◆ Input for this task ◆
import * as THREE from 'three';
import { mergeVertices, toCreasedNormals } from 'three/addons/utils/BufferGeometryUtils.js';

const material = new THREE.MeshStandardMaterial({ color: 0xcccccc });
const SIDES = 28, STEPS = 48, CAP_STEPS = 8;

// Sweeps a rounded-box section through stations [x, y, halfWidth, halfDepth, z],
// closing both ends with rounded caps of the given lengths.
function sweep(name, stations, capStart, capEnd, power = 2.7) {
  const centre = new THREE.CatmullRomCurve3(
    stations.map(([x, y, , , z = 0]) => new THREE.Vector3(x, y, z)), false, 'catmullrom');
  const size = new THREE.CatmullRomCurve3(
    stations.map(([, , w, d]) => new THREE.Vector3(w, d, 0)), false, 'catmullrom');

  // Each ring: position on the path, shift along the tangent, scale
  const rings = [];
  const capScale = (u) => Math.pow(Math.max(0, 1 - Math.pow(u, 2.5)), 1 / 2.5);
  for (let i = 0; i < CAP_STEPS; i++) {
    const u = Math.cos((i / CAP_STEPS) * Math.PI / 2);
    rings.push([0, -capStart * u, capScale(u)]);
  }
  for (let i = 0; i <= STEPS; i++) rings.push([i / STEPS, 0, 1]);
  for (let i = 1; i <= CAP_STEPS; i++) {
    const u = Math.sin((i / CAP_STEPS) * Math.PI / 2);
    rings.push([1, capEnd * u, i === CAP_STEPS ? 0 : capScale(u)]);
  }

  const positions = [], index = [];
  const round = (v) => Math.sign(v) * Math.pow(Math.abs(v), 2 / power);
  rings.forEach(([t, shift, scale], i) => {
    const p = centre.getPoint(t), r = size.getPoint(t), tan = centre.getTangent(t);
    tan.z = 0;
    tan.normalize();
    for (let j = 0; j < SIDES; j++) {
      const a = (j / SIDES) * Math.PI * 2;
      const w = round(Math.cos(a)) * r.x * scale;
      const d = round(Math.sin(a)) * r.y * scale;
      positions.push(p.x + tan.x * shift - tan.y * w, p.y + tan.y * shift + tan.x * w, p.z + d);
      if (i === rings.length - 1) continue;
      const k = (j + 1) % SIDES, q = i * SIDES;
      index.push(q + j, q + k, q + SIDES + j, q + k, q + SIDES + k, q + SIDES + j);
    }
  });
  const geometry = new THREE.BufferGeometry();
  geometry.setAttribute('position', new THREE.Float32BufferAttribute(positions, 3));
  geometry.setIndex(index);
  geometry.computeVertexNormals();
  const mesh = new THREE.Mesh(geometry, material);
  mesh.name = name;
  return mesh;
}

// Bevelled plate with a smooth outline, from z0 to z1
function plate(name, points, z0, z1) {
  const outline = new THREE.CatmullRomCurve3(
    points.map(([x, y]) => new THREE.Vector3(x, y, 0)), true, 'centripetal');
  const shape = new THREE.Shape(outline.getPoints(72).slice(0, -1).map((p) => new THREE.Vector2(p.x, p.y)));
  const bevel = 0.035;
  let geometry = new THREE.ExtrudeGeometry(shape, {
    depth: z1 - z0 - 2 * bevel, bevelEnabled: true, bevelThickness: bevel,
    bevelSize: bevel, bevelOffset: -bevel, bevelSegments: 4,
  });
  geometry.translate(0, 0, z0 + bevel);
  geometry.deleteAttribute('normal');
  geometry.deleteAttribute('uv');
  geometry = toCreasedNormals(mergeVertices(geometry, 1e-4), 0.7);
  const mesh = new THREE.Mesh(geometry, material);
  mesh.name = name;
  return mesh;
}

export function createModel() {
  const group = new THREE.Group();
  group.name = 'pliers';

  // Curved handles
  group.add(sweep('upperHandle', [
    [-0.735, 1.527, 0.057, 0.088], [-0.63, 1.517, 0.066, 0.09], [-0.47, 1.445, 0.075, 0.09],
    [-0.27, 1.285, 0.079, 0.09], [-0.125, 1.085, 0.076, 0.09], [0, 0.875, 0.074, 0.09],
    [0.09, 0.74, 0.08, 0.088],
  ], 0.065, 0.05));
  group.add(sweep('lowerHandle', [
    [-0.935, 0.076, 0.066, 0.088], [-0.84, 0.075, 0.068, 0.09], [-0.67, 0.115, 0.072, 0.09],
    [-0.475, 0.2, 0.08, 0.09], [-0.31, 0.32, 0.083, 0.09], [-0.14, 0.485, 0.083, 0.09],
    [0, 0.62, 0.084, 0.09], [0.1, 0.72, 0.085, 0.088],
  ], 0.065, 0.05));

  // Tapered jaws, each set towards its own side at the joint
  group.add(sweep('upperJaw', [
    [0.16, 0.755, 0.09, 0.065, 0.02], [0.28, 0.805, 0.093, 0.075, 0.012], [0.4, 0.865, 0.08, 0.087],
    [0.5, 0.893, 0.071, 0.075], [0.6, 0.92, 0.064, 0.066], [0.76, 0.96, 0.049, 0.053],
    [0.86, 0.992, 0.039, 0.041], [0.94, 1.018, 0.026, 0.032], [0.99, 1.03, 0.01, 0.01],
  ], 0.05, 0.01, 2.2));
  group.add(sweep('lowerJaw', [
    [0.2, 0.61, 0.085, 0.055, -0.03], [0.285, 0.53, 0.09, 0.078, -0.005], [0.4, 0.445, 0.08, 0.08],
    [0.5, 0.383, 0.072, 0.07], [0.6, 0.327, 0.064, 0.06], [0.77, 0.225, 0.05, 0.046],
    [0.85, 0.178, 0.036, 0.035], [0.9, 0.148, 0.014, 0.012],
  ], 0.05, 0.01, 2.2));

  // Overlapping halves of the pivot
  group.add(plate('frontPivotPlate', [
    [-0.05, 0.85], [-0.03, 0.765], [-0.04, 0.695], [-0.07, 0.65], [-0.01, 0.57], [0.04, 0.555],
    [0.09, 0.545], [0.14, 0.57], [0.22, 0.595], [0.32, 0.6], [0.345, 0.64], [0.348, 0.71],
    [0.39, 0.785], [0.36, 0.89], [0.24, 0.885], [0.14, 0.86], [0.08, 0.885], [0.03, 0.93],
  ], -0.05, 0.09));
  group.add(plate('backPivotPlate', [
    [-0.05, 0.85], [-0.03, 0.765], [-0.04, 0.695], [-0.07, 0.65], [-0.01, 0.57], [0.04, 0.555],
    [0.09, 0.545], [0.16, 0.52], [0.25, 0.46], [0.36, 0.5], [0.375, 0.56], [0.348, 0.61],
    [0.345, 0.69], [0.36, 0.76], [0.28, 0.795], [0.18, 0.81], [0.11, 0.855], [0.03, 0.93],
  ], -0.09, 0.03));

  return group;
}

◆ Problem requirements ◆
Please retype all of the records above exactly as they are.

◆ Exercise output ◆
import * as THREE from 'three';
import { mergeVertices, toCreasedNormals } from 'three/addons/utils/BufferGeometryUtils.js';

const material = new THREE.MeshStandardMaterial({ color: 0xcccccc });
const SIDES = 28, STEPS = 48, CAP_STEPS = 8;

// Sweeps a rounded-box section through stations [x, y, halfWidth, halfDepth, z],
// closing both ends with rounded caps of the given lengths.
function sweep(name, stations, capStart, capEnd, power = 2.7) {
  const centre = new THREE.CatmullRomCurve3(
    stations.map(([x, y, , , z = 0]) => new THREE.Vector3(x, y, z)), false, 'catmullrom');
  const size = new THREE.CatmullRomCurve3(
    stations.map(([, , w, d]) => new THREE.Vector3(w, d, 0)), false, 'catmullrom');

  // Each ring: position on the path, shift along the tangent, scale
  const rings = [];
  const capScale = (u) => Math.pow(Math.max(0, 1 - Math.pow(u, 2.5)), 1 / 2.5);
  for (let i = 0; i < CAP_STEPS; i++) {
    const u = Math.cos((i / CAP_STEPS) * Math.PI / 2);
    rings.push([0, -capStart * u, capScale(u)]);
  }
  for (let i = 0; i <= STEPS; i++) rings.push([i / STEPS, 0, 1]);
  for (let i = 1; i <= CAP_STEPS; i++) {
    const u = Math.sin((i / CAP_STEPS) * Math.PI / 2);
    rings.push([1, capEnd * u, i === CAP_STEPS ? 0 : capScale(u)]);
  }

  const positions = [], index = [];
  const round = (v) => Math.sign(v) * Math.pow(Math.abs(v), 2 / power);
  rings.forEach(([t, shift, scale], i) => {
    const p = centre.getPoint(t), r = size.getPoint(t), tan = centre.getTangent(t);
    tan.z = 0;
    tan.normalize();
    for (let j = 0; j < SIDES; j++) {
      const a = (j / SIDES) * Math.PI * 2;
      const w = round(Math.cos(a)) * r.x * scale;
      const d = round(Math.sin(a)) * r.y * scale;
      positions.push(p.x + tan.x * shift - tan.y * w, p.y + tan.y * shift + tan.x * w, p.z + d);
      if (i === rings.length - 1) continue;
      const k = (j + 1) % SIDES, q = i * SIDES;
      index.push(q + j, q + k, q + SIDES + j, q + k, q + SIDES + k, q + SIDES + j);
    }
  });
  const geometry = new THREE.BufferGeometry();
  geometry.setAttribute('position', new THREE.Float32BufferAttribute(positions, 3));
  geometry.setIndex(index);
  geometry.computeVertexNormals();
  const mesh = new THREE.Mesh(geometry, material);
  mesh.name = name;
  return mesh;
}

// Bevelled plate with a smooth outline, from z0 to z1
function plate(name, points, z0, z1) {
  const outline = new THREE.CatmullRomCurve3(
    points.map(([x, y]) => new THREE.Vector3(x, y, 0)), true, 'centripetal');
  const shape = new THREE.Shape(outline.getPoints(72).slice(0, -1).map((p) => new THREE.Vector2(p.x, p.y)));
  const bevel = 0.035;
  let geometry = new THREE.ExtrudeGeometry(shape, {
    depth: z1 - z0 - 2 * bevel, bevelEnabled: true, bevelThickness: bevel,
    bevelSize: bevel, bevelOffset: -bevel, bevelSegments: 4,
  });
  geometry.translate(0, 0, z0 + bevel);
  geometry.deleteAttribute('normal');
  geometry.deleteAttribute('uv');
  geometry = toCreasedNormals(mergeVertices(geometry, 1e-4), 0.7);
  const mesh = new THREE.Mesh(geometry, material);
  mesh.name = name;
  return mesh;
}

export function createModel() {
  const group = new THREE.Group();
  group.name = 'pliers';

  // Curved handles
  group.add(sweep('upperHandle', [
    [-0.735, 1.527, 0.057, 0.088], [-0.63, 1.517, 0.066, 0.09], [-0.47, 1.445, 0.075, 0.09],
    [-0.27, 1.285, 0.079, 0.09], [-0.125, 1.085, 0.076, 0.09], [0, 0.875, 0.074, 0.09],
    [0.09, 0.74, 0.08, 0.088],
  ], 0.065, 0.05));
  group.add(sweep('lowerHandle', [
    [-0.935, 0.076, 0.066, 0.088], [-0.84, 0.075, 0.068, 0.09], [-0.67, 0.115, 0.072, 0.09],
    [-0.475, 0.2, 0.08, 0.09], [-0.31, 0.32, 0.083, 0.09], [-0.14, 0.485, 0.083, 0.09],
    [0, 0.62, 0.084, 0.09], [0.1, 0.72, 0.085, 0.088],
  ], 0.065, 0.05));

  // Tapered jaws, each set towards its own side at the joint
  group.add(sweep('upperJaw', [
    [0.16, 0.755, 0.09, 0.065, 0.02], [0.28, 0.805, 0.093, 0.075, 0.012], [0.4, 0.865, 0.08, 0.087],
    [0.5, 0.893, 0.071, 0.075], [0.6, 0.92, 0.064, 0.066], [0.76, 0.96, 0.049, 0.053],
    [0.86, 0.992, 0.039, 0.041], [0.94, 1.018, 0.026, 0.032], [0.99, 1.03, 0.01, 0.01],
  ], 0.05, 0.01, 2.2));
  group.add(sweep('lowerJaw', [
    [0.2, 0.61, 0.085, 0.055, -0.03], [0.285, 0.53, 0.09, 0.078, -0.005], [0.4, 0.445, 0.08, 0.08],
    [0.5, 0.383, 0.072, 0.07], [0.6, 0.327, 0.064, 0.06], [0.77, 0.225, 0.05, 0.046],
    [0.85, 0.178, 0.036, 0.035], [0.9, 0.148, 0.014, 0.012],
  ], 0.05, 0.01, 2.2));

  // Overlapping halves of the pivot
  group.add(plate('frontPivotPlate', [
    [-0.05, 0.85], [-0.03, 0.765], [-0.04, 0.695], [-0.07, 0.65], [-0.01, 0.57], [0.04, 0.555],
    [0.09, 0.545], [0.14, 0.57], [0.22, 0.595], [0.32, 0.6], [0.345, 0.64], [0.348, 0.71],
    [0.39, 0.785], [0.36, 0.89], [0.24, 0.885], [0.14, 0.86], [0.08, 0.885], [0.03, 0.93],
  ], -0.05, 0.09));
  group.add(plate('backPivotPlate', [
    [-0.05, 0.85], [-0.03, 0.765], [-0.04, 0.695], [-0.07, 0.65], [-0.01, 0.57], [0.04, 0.555],
    [0.09, 0.545], [0.16, 0.52], [0.25, 0.46], [0.36, 0.5], [0.375, 0.56], [0.348, 0.61],
    [0.345, 0.69], [0.36, 0.76], [0.28, 0.795], [0.18, 0.81], [0.11, 0.855], [0.03, 0.93],
  ], -0.09, 0.03));

  return group;
}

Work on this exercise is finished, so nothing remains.